In the interest of trying to find an activity that is fun, educational, and entertaining for the kids, we ended up practically torturing them. To their credit, they patiently sat through it and didn't complain, though I felt really bad. We have been going to a lot of movies lately at the college because we get a good deal on tickets since I work at there. Mostly we have to split up and somehow work it out, but every now and then we think the kids will enjoy a movie or two. There are definitely ones that the girls could see together and appreciate.
Recently they screened a documentary about the National Gallery in London, and I figured it would be an interesting learning experience about the museum. I'm a fan of art and at one time toyed with the idea of majoring in art history in college, though without question every one I knew tried to talk me out of it, and like a fool, I listened to them. Either way, I like art and can appreciate the story behind it. I figured we'd all learn something new about the National Gallery, but the movie ended up being completely different.
In fact, I really thought it was pretty lame, and I like documentaries. After the first hour I wanted to get up and scream, or better yet, leave the darn theater. It was really just a bunch of snippets about the daily workings at the museum, both front and center as well as behind the scenes. Some of it was interesting, but there were an inordinate number of scenes involving board meetings arguing about budgets and logistical issues. It was so tedious, and the beast was 3 hours long. I couldn't believe it.
In a major tactical error, we made the huge blunder of sitting right in the middle of the row.
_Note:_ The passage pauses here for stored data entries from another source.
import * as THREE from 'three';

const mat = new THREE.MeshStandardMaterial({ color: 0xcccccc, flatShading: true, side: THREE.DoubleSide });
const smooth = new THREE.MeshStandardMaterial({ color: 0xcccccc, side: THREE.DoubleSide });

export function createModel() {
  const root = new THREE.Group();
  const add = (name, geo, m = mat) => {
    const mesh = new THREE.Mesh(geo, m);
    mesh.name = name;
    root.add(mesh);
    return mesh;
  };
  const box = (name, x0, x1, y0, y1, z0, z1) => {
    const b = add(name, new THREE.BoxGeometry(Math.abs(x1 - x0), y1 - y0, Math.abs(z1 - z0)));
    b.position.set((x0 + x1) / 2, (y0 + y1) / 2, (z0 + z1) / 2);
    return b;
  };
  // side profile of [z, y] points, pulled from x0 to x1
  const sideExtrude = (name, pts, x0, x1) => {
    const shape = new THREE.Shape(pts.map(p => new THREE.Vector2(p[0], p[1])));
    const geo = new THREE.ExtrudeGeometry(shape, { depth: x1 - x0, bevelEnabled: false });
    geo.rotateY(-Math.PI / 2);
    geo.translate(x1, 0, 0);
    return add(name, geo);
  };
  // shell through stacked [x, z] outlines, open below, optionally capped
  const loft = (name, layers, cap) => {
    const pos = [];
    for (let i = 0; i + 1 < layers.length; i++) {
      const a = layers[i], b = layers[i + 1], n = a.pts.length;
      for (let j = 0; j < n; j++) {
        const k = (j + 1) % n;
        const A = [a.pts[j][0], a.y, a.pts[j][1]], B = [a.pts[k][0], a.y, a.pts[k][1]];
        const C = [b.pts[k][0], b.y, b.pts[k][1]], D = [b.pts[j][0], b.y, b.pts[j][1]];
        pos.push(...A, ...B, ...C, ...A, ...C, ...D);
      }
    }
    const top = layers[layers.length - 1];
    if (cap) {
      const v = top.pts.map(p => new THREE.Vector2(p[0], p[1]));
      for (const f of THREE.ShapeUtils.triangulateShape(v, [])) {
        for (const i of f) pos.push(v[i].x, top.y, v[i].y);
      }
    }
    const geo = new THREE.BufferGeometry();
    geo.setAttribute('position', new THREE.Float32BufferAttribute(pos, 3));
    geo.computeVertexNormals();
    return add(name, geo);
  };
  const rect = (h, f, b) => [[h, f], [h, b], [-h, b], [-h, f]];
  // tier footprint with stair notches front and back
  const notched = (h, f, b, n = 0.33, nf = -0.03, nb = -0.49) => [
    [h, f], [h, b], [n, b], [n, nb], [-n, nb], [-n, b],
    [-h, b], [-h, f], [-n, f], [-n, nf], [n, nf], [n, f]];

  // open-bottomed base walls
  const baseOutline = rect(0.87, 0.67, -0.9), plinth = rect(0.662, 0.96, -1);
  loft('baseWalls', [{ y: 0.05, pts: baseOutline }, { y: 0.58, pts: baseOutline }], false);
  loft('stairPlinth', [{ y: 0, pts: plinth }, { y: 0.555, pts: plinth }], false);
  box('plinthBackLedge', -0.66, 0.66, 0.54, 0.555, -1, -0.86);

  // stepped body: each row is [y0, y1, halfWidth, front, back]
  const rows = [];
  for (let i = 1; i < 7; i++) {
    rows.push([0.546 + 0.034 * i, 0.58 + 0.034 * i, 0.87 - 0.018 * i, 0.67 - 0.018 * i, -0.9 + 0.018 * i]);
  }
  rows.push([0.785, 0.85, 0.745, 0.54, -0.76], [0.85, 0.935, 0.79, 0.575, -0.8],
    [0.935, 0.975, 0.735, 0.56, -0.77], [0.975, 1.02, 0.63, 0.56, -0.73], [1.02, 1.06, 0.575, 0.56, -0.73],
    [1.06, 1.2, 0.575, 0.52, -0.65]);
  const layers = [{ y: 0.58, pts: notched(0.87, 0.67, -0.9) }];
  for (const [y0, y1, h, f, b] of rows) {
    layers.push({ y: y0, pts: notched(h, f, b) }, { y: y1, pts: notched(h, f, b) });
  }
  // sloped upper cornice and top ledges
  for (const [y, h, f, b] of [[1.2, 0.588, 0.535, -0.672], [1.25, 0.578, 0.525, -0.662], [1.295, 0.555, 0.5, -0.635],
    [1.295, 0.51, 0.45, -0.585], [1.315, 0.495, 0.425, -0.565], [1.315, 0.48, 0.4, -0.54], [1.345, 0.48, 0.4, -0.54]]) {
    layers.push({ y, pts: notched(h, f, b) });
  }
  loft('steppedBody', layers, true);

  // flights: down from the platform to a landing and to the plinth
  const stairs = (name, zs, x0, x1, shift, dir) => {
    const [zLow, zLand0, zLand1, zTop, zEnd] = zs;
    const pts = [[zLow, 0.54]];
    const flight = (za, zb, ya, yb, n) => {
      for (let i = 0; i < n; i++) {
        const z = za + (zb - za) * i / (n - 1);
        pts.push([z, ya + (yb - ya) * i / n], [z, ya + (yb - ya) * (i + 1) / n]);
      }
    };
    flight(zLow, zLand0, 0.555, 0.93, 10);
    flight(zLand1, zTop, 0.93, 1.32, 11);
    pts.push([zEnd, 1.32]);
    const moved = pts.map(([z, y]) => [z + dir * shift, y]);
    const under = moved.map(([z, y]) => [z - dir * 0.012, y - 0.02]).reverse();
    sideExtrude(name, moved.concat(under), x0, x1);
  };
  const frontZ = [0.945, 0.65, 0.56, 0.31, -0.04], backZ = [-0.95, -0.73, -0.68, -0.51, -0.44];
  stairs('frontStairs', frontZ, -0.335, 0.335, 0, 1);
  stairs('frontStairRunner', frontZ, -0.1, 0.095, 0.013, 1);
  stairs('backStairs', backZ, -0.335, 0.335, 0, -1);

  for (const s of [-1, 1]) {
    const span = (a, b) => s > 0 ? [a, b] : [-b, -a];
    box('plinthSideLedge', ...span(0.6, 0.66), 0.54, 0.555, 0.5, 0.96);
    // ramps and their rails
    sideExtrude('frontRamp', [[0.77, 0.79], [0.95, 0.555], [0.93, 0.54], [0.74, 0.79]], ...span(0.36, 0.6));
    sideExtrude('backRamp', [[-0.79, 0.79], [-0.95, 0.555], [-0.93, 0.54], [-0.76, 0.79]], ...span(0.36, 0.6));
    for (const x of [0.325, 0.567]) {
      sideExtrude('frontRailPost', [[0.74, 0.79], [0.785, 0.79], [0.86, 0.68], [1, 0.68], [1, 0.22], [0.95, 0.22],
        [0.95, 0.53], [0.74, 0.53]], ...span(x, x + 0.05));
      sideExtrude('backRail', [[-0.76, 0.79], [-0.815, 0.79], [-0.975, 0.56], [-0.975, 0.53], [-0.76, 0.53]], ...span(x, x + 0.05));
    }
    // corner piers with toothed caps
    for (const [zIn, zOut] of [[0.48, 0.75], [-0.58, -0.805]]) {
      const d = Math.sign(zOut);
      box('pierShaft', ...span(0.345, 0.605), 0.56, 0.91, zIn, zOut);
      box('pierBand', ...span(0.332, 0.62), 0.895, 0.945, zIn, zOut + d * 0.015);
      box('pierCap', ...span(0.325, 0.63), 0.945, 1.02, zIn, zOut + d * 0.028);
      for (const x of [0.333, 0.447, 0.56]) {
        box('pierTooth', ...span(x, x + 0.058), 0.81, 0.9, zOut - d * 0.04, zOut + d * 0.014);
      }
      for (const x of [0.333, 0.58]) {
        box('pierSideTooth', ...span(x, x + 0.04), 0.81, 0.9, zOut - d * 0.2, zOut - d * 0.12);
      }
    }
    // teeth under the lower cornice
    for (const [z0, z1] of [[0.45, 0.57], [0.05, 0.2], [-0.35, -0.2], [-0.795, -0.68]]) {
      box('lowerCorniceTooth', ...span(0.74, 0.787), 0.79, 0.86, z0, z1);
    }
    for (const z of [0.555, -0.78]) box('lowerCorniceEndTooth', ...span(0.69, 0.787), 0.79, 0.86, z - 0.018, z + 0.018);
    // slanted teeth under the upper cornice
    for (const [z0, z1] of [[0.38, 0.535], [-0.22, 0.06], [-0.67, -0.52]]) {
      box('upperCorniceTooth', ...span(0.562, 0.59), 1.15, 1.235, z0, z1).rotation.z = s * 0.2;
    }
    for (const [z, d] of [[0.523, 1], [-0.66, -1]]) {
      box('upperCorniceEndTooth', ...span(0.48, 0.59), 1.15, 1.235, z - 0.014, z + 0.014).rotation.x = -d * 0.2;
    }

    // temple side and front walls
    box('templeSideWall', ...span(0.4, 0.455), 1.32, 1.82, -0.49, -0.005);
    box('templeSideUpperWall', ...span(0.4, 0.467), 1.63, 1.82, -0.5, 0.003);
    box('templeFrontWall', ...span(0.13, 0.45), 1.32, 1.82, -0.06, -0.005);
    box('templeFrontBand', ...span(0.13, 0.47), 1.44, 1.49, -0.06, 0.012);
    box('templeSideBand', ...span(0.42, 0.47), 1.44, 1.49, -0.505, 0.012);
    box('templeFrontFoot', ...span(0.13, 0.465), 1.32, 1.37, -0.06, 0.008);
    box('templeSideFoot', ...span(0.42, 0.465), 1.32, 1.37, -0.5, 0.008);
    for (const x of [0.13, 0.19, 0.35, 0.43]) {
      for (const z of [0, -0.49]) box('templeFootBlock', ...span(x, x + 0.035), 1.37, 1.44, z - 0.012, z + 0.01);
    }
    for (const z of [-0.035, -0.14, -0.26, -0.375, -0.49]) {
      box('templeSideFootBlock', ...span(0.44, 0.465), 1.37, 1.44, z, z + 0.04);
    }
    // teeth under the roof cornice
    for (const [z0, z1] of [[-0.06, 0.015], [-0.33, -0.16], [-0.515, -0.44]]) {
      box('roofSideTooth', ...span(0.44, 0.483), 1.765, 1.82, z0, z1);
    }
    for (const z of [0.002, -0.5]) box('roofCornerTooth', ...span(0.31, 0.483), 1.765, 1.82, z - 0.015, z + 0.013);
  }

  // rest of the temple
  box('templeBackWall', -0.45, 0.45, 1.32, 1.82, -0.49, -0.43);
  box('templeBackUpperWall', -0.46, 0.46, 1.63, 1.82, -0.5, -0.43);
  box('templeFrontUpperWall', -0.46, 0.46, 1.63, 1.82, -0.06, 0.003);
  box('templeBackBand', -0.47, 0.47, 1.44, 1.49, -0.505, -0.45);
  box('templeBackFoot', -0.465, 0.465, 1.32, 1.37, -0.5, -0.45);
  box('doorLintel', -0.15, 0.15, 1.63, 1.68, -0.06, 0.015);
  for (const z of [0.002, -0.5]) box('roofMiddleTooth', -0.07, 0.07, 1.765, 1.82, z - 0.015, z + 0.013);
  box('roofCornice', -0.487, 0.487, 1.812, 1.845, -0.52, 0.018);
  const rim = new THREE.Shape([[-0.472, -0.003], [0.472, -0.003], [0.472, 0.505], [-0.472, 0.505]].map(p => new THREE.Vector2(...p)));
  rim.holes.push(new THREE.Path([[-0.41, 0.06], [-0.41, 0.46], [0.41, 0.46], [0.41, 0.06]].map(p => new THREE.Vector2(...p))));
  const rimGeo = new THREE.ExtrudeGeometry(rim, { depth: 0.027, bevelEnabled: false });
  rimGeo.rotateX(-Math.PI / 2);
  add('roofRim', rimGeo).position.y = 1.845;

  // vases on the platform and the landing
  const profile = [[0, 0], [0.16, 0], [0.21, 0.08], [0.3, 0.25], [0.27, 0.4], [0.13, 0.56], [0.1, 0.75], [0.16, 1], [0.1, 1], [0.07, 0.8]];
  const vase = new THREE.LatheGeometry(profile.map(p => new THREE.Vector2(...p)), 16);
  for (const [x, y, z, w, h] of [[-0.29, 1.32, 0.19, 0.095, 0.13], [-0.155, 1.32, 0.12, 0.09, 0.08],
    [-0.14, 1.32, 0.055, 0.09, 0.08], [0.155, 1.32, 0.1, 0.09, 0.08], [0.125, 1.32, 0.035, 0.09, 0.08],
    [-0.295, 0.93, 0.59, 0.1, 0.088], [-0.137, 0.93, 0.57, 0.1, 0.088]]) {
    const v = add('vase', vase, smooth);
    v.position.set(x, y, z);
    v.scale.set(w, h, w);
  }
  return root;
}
Normally they would have been killer seats, but we were exhausted, bored out of our minds, and trapped like animals. And, to rub salt in the proverbial wound, we wanted to go to the Chinese New Year party on campus where they were serving dumplings and moon cakes, but we completely missed it. After two hours I told R that I couldn't take it anymore and braved the crowd and got up and left. My plan was to take the kids with me and get the heck out, maybe even take them home because A had a big day in New York the next morning.
However, as I got up to leave, R told the kids to sit patiently and wait it out. She didn't realize, of course, that there was still another hour to go. Poor kids, I felt bad. The people in the row were very understanding and dare I say envious of me that I had the cojones to get up in the middle of the movie and leave. The funny thing is, gradually people came to their senses and left the torture chamber, and every one of them asked how long the torture was going to last. Clearly we didn't do our research.
Finally with about 20 minutes left, R braved the crowd and got the kids out. It was about 9:30 at that point and we were tired and hungry. We had to get home because we had an early morning, but I was really angry and frustrated at the movie. What a piece of junk, and a long one at that.
Now I feel like we can't drag the kids to any more of these things. It would be akin to torture, for parents and child, alike. Live and learn as the saying goes.
Until the next time, thanks for reading, and thanks to tom stovall for the pic.